Content starts

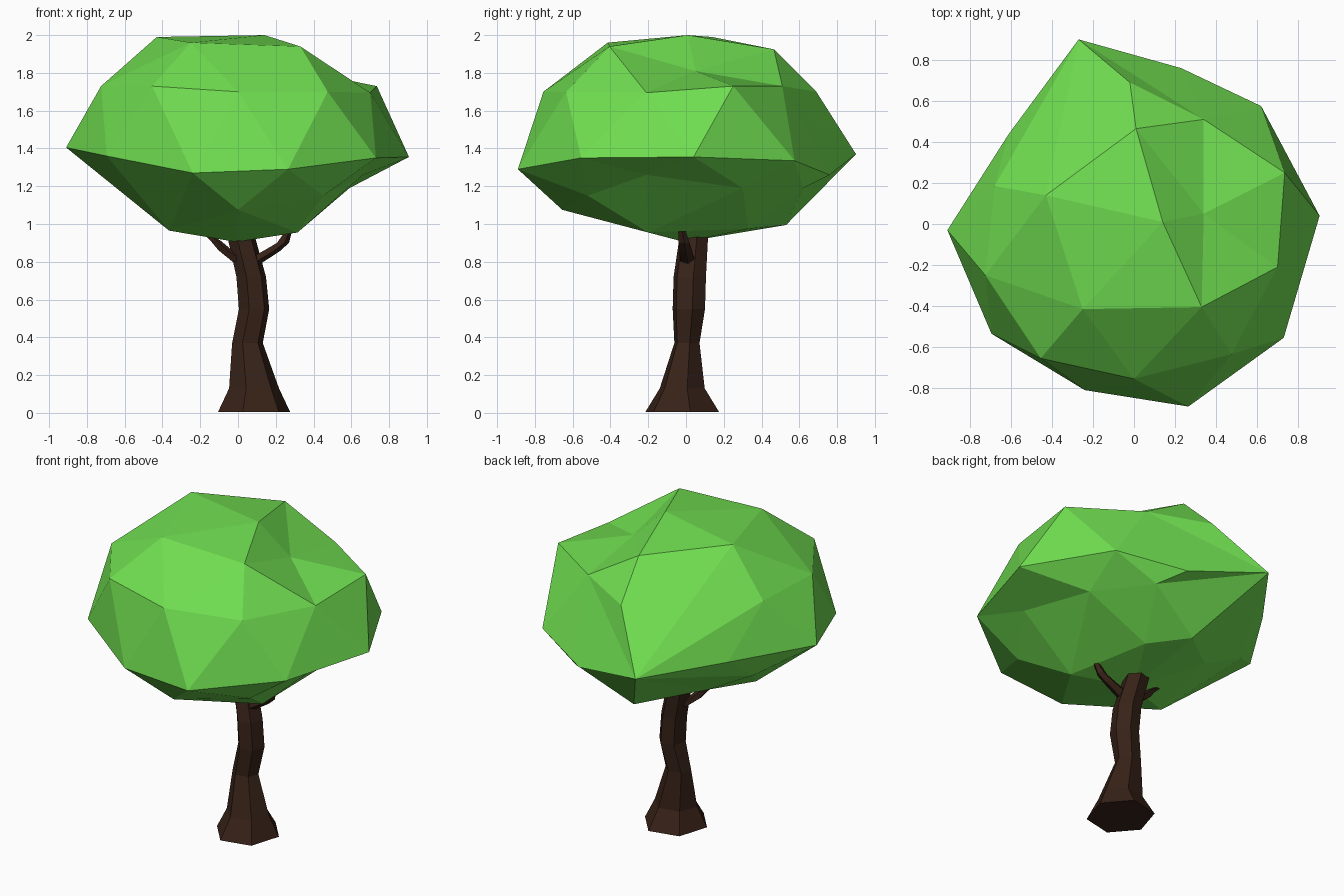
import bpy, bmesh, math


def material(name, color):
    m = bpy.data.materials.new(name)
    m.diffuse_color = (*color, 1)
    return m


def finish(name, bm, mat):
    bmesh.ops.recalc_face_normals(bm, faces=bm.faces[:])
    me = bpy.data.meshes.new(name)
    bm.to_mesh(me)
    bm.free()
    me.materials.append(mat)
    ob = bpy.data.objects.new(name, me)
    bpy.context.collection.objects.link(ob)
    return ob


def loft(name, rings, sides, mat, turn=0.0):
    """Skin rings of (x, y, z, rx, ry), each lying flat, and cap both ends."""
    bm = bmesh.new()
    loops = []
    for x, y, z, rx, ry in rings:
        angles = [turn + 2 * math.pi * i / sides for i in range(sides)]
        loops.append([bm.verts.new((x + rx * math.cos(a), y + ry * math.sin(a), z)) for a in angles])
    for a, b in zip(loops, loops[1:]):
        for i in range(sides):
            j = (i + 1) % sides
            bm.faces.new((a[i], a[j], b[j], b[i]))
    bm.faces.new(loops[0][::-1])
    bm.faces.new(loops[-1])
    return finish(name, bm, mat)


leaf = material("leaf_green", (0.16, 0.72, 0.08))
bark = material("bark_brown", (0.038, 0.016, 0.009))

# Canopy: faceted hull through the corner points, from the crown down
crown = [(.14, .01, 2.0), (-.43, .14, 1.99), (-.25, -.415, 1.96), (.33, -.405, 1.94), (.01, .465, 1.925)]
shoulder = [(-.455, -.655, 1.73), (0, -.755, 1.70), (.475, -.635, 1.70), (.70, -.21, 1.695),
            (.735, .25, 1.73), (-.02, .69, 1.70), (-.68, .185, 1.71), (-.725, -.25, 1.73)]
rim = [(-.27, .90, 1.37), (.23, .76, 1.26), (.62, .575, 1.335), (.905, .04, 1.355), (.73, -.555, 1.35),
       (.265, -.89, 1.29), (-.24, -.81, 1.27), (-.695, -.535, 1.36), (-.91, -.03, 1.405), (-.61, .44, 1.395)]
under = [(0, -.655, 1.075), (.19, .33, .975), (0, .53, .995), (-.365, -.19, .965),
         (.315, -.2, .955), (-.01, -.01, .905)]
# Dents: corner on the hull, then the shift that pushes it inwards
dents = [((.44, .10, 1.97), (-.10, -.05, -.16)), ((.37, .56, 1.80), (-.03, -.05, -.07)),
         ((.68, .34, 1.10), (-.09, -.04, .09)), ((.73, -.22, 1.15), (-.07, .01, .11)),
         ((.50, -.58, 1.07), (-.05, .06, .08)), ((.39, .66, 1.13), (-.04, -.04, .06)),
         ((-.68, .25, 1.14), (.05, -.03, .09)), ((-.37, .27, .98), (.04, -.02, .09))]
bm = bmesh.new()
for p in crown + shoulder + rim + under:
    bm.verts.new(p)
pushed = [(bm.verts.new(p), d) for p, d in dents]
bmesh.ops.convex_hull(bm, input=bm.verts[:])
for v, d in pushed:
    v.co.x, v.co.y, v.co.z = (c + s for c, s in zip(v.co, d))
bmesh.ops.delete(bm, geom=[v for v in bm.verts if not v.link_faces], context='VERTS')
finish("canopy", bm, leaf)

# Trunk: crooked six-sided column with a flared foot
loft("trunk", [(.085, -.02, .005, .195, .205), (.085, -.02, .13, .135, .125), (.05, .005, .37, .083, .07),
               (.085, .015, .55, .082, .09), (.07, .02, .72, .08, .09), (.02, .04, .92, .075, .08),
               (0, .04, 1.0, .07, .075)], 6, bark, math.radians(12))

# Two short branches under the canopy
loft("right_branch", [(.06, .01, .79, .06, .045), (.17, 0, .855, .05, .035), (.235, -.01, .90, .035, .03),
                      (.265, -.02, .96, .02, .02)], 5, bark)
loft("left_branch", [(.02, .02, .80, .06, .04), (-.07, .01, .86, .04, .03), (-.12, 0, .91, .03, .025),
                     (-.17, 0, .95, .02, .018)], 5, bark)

Content ends
Content starts

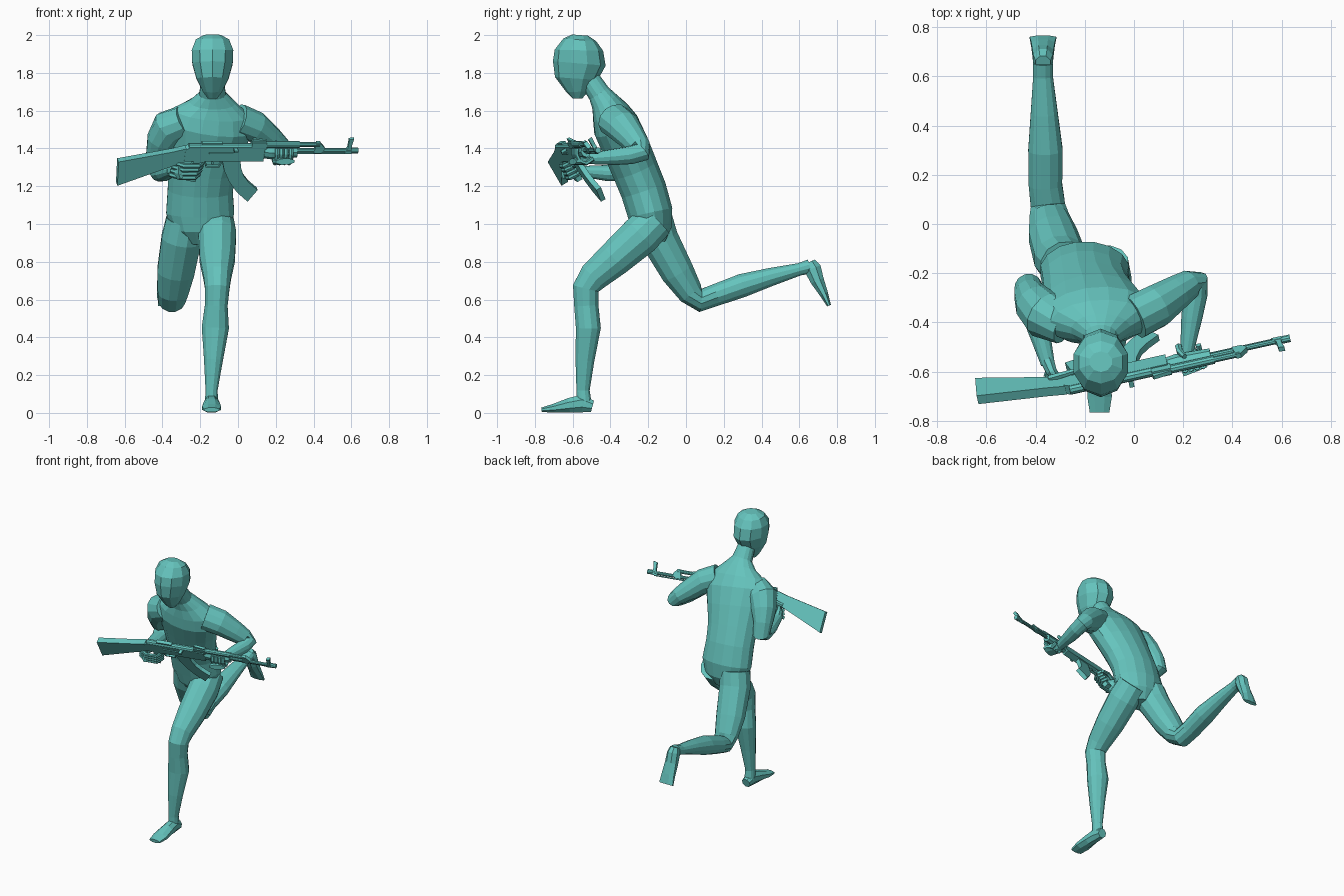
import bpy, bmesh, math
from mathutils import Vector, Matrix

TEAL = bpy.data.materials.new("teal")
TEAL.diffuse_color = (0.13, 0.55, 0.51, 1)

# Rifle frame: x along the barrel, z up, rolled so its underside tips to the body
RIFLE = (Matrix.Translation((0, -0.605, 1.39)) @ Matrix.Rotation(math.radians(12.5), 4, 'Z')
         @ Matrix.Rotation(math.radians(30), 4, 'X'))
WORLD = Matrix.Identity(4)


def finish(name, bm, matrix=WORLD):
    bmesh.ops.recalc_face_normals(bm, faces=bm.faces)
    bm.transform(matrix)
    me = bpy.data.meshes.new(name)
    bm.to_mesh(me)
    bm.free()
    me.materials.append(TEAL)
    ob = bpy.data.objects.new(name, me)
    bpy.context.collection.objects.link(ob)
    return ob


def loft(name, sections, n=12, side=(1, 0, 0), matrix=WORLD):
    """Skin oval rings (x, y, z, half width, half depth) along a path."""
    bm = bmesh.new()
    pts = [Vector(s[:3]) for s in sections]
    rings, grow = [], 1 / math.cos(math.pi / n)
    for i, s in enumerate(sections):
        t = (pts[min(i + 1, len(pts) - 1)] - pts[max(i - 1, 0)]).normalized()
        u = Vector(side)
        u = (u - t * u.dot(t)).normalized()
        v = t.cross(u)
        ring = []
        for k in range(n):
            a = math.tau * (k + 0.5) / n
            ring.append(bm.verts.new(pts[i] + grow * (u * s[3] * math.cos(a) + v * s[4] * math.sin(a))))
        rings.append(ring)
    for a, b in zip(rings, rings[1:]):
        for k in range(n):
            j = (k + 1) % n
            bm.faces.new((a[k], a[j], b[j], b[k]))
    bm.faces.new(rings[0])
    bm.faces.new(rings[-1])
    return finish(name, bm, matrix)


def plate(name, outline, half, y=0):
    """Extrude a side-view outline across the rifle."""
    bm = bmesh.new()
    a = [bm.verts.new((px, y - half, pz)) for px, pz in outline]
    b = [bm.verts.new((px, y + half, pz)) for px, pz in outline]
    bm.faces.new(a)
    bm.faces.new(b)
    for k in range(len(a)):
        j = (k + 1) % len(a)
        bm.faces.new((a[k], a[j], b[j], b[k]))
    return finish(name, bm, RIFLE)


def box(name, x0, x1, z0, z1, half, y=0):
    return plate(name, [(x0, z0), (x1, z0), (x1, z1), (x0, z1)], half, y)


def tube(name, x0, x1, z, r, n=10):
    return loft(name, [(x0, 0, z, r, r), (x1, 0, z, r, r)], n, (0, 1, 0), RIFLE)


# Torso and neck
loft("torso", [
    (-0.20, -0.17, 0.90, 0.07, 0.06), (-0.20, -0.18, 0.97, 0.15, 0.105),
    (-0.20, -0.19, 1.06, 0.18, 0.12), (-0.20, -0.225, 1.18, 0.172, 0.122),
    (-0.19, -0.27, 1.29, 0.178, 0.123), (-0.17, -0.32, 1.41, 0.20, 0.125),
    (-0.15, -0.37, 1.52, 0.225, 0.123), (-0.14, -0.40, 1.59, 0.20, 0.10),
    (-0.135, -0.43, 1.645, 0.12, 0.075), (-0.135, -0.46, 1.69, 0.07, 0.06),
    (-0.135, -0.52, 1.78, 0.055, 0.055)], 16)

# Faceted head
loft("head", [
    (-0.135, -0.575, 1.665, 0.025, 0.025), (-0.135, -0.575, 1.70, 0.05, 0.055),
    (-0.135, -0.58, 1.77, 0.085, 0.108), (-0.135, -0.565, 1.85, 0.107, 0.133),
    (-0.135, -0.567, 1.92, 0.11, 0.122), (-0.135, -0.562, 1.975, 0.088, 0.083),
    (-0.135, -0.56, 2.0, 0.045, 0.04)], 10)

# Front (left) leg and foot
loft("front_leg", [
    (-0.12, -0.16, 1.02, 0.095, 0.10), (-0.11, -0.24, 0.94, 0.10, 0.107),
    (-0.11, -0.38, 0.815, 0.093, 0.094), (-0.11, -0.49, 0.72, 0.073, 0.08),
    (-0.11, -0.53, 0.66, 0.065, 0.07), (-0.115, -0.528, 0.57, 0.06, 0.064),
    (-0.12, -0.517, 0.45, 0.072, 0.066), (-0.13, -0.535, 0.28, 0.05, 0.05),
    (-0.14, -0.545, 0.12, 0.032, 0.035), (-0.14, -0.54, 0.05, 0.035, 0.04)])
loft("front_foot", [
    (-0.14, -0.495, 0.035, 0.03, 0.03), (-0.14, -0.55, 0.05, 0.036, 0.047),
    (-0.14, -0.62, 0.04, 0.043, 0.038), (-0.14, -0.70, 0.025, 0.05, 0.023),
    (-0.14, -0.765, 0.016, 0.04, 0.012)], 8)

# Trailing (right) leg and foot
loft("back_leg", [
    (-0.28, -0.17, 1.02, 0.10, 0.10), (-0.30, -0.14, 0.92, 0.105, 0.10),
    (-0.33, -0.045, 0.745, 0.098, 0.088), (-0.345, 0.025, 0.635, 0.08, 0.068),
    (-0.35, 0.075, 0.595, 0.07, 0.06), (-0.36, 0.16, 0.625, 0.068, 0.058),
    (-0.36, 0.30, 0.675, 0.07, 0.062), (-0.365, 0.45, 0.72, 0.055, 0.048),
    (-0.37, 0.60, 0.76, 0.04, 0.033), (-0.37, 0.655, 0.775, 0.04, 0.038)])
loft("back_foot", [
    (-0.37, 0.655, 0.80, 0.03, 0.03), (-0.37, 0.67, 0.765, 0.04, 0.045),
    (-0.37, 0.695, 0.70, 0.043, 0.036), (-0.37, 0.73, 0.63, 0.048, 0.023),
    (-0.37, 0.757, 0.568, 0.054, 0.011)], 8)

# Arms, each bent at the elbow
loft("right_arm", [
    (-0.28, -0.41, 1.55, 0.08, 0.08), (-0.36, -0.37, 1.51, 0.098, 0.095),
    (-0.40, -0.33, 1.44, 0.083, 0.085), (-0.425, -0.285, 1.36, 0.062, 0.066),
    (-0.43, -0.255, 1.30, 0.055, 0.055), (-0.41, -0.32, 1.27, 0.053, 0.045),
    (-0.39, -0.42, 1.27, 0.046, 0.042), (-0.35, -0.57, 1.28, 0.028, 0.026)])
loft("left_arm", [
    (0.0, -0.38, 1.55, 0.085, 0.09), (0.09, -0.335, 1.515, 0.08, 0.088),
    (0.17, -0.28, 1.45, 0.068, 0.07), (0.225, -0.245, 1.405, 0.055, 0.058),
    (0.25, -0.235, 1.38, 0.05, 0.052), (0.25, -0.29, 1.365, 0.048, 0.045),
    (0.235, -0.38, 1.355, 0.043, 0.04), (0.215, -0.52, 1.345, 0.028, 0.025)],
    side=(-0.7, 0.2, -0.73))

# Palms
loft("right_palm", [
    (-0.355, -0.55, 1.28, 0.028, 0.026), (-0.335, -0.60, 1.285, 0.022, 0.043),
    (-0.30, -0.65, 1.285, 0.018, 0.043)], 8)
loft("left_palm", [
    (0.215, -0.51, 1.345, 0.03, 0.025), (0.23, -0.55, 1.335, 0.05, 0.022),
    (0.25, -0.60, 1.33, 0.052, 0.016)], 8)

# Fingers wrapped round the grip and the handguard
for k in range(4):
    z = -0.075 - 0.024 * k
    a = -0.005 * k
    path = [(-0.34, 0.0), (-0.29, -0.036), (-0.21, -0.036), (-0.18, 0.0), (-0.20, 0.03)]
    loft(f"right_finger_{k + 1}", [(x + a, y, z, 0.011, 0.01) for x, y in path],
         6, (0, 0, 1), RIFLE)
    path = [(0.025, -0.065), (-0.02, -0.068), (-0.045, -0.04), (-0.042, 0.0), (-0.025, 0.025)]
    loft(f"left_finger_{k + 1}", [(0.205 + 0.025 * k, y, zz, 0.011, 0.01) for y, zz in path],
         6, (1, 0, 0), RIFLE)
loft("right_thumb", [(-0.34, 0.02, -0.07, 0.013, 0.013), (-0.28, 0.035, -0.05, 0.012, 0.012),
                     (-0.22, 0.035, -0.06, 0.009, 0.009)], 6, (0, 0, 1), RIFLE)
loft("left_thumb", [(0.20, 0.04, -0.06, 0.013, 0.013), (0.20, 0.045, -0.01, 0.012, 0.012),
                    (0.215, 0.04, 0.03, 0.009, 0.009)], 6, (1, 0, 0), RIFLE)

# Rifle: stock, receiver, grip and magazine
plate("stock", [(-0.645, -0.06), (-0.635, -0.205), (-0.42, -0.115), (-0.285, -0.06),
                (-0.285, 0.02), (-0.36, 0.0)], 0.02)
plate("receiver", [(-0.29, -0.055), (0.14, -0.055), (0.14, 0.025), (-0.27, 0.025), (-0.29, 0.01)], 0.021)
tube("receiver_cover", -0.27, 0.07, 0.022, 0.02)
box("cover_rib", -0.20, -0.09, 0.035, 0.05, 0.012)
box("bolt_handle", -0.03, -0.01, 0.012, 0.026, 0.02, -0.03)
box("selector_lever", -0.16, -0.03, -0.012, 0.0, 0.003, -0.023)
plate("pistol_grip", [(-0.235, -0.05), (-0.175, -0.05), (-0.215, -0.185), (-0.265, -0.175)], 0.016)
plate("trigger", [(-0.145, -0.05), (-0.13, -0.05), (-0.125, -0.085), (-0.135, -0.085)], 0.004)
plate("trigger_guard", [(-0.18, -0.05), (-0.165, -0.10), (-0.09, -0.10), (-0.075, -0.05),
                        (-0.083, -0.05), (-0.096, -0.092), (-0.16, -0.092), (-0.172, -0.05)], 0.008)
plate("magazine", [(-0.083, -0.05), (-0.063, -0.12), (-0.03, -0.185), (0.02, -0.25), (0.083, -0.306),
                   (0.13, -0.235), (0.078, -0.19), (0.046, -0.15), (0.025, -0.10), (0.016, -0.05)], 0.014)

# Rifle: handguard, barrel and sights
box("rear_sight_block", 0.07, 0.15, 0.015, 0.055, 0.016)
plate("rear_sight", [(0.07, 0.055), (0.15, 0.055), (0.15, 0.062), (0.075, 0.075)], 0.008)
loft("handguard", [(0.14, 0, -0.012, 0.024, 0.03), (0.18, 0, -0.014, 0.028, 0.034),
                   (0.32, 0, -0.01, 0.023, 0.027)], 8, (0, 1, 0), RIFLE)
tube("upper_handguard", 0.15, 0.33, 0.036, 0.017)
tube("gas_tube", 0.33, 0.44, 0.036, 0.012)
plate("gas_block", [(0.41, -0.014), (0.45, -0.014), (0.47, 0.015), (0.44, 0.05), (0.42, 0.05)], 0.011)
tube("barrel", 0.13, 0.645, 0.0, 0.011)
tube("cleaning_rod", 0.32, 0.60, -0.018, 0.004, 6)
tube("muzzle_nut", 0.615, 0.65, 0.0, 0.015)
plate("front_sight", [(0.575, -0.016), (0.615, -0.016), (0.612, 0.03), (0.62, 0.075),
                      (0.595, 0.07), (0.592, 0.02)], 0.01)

Content ends

• The problem: Write out, from the lines above, only those from the line with "-0.018, 0.004, 6)" to the line with "(0.595, 0.07), (0.592, 0.02)], 0.01)", exactly as given, including the first and the last.

• Response area:
tube("cleaning_rod", 0.32, 0.60, -0.018, 0.004, 6)
tube("muzzle_nut", 0.615, 0.65, 0.0, 0.015)
plate("front_sight", [(0.575, -0.016), (0.615, -0.016), (0.612, 0.03), (0.62, 0.075),
                      (0.595, 0.07), (0.592, 0.02)], 0.01)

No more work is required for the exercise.